Output the entries below word for word, stopping once the line containing "# Mirror to the -x half" is done, and omit each picture.

**Stored data:**
━━━━━━━━

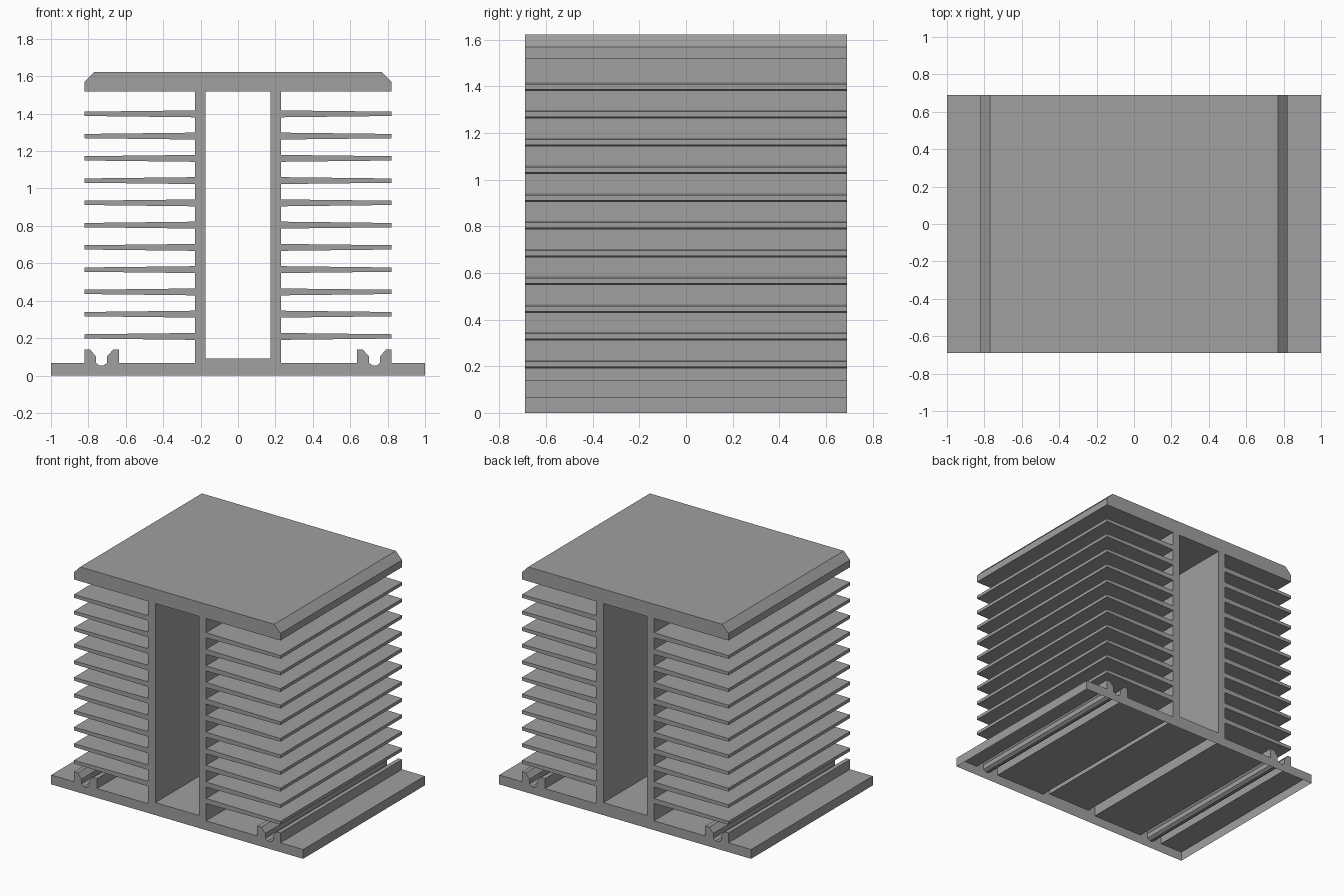
import bpy
import bmesh

cube = bpy.data.objects.get("Cube")
if cube:
    bpy.data.objects.remove(cube, do_unlink=True)

DEPTH = 0.69                      # half length of the extrusion
WALL_IN, WALL_OUT, TIP = 0.173, 0.23, 0.82
BASE, FLOOR, CEILING, TOP = 0.067, 0.09, 1.519, 1.622
FINS, FIRST, STEP = 11, 0.209, 0.119

grey = bpy.data.materials.new("aluminium grey")
grey.use_nodes = True
grey.diffuse_color = (0.35, 0.35, 0.35, 1)
grey.node_tree.nodes["Principled BSDF"].inputs["Base Color"].default_value = grey.diffuse_color


def half_profile():
    """Outline of the +x half, counter-clockwise from the bottom centre."""
    pts = [(0, 0), (1, 0), (1, BASE)]
    # Slotted rail on the base
    rail, groove = 0.138, 0.053
    pts += [(TIP, BASE), (TIP, rail), (0.79, rail), (0.76, 0.102), (0.76, BASE), (0.74, groove),
            (0.72, groove), (0.70, BASE), (0.70, 0.102), (0.668, rail), (0.636, rail), (0.636, BASE)]
    # Column wall with tapered cooling fins
    pts.append((WALL_OUT, BASE))
    for i in range(FINS):
        z = FIRST + i * STEP
        pts += [(WALL_OUT, z - 0.0185), (TIP, z - 0.0115),
                (TIP, z + 0.0115), (WALL_OUT, z + 0.0185)]
    # Chamfered top plate
    pts += [(WALL_OUT, CEILING), (TIP, CEILING), (TIP, 1.57), (0.77, TOP), (0, TOP)]
    # Hollow centre channel
    pts += [(0, CEILING), (WALL_IN, CEILING), (WALL_IN, FLOOR), (0, FLOOR)]
    return pts


# Extrude the outline front to back; the underside stays open
bm = bmesh.new()
pts = half_profile()
front = [bm.verts.new((x, -DEPTH, z)) for x, z in pts]
back = [bm.verts.new((x, DEPTH, z)) for x, z in pts]
bm.faces.new(front)
bm.faces.new(back[::-1])
for i, (x, z) in enumerate(pts):
    j = (i + 1) % len(pts)
    on_seam = x == 0 and pts[j][0] == 0
    underside = z == 0 and pts[j][1] == 0
    if not (on_seam or underside):
        bm.faces.new((front[j], front[i], back[i], back[j]))

mesh = bpy.data.meshes.new("heat_sink")
bm.to_mesh(mesh)
bm.free()
mesh.materials.append(grey)
heat_sink = bpy.data.objects.new("heat_sink", mesh)
bpy.context.collection.objects.link(heat_sink)

# Mirror to the -x half
mirror = heat_sink.modifiers.new("mirror", 'MIRROR')
mirror.use_axis[0] = True
mirror.use_clip = True
mirror.merge_threshold = 0.0005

━━━━━━━━

**Solution for this exercise:**
import bpy
import bmesh

cube = bpy.data.objects.get("Cube")
if cube:
    bpy.data.objects.remove(cube, do_unlink=True)

DEPTH = 0.69                      # half length of the extrusion
WALL_IN, WALL_OUT, TIP = 0.173, 0.23, 0.82
BASE, FLOOR, CEILING, TOP = 0.067, 0.09, 1.519, 1.622
FINS, FIRST, STEP = 11, 0.209, 0.119

grey = bpy.data.materials.new("aluminium grey")
grey.use_nodes = True
grey.diffuse_color = (0.35, 0.35, 0.35, 1)
grey.node_tree.nodes["Principled BSDF"].inputs["Base Color"].default_value = grey.diffuse_color


def half_profile():
    """Outline of the +x half, counter-clockwise from the bottom centre."""
    pts = [(0, 0), (1, 0), (1, BASE)]
    # Slotted rail on the base
    rail, groove = 0.138, 0.053
    pts += [(TIP, BASE), (TIP, rail), (0.79, rail), (0.76, 0.102), (0.76, BASE), (0.74, groove),
            (0.72, groove), (0.70, BASE), (0.70, 0.102), (0.668, rail), (0.636, rail), (0.636, BASE)]
    # Column wall with tapered cooling fins
    pts.append((WALL_OUT, BASE))
    for i in range(FINS):
        z = FIRST + i * STEP
        pts += [(WALL_OUT, z - 0.0185), (TIP, z - 0.0115),
                (TIP, z + 0.0115), (WALL_OUT, z + 0.0185)]
    # Chamfered top plate
    pts += [(WALL_OUT, CEILING), (TIP, CEILING), (TIP, 1.57), (0.77, TOP), (0, TOP)]
    # Hollow centre channel
    pts += [(0, CEILING), (WALL_IN, CEILING), (WALL_IN, FLOOR), (0, FLOOR)]
    return pts


# Extrude the outline front to back; the underside stays open
bm = bmesh.new()
pts = half_profile()
front = [bm.verts.new((x, -DEPTH, z)) for x, z in pts]
back = [bm.verts.new((x, DEPTH, z)) for x, z in pts]
bm.faces.new(front)
bm.faces.new(back[::-1])
for i, (x, z) in enumerate(pts):
    j = (i + 1) % len(pts)
    on_seam = x == 0 and pts[j][0] == 0
    underside = z == 0 and pts[j][1] == 0
    if not (on_seam or underside):
        bm.faces.new((front[j], front[i], back[i], back[j]))

mesh = bpy.data.meshes.new("heat_sink")
bm.to_mesh(mesh)
bm.free()
mesh.materials.append(grey)
heat_sink = bpy.data.objects.new("heat_sink", mesh)
bpy.context.collection.objects.link(heat_sink)

# Mirror to the -x half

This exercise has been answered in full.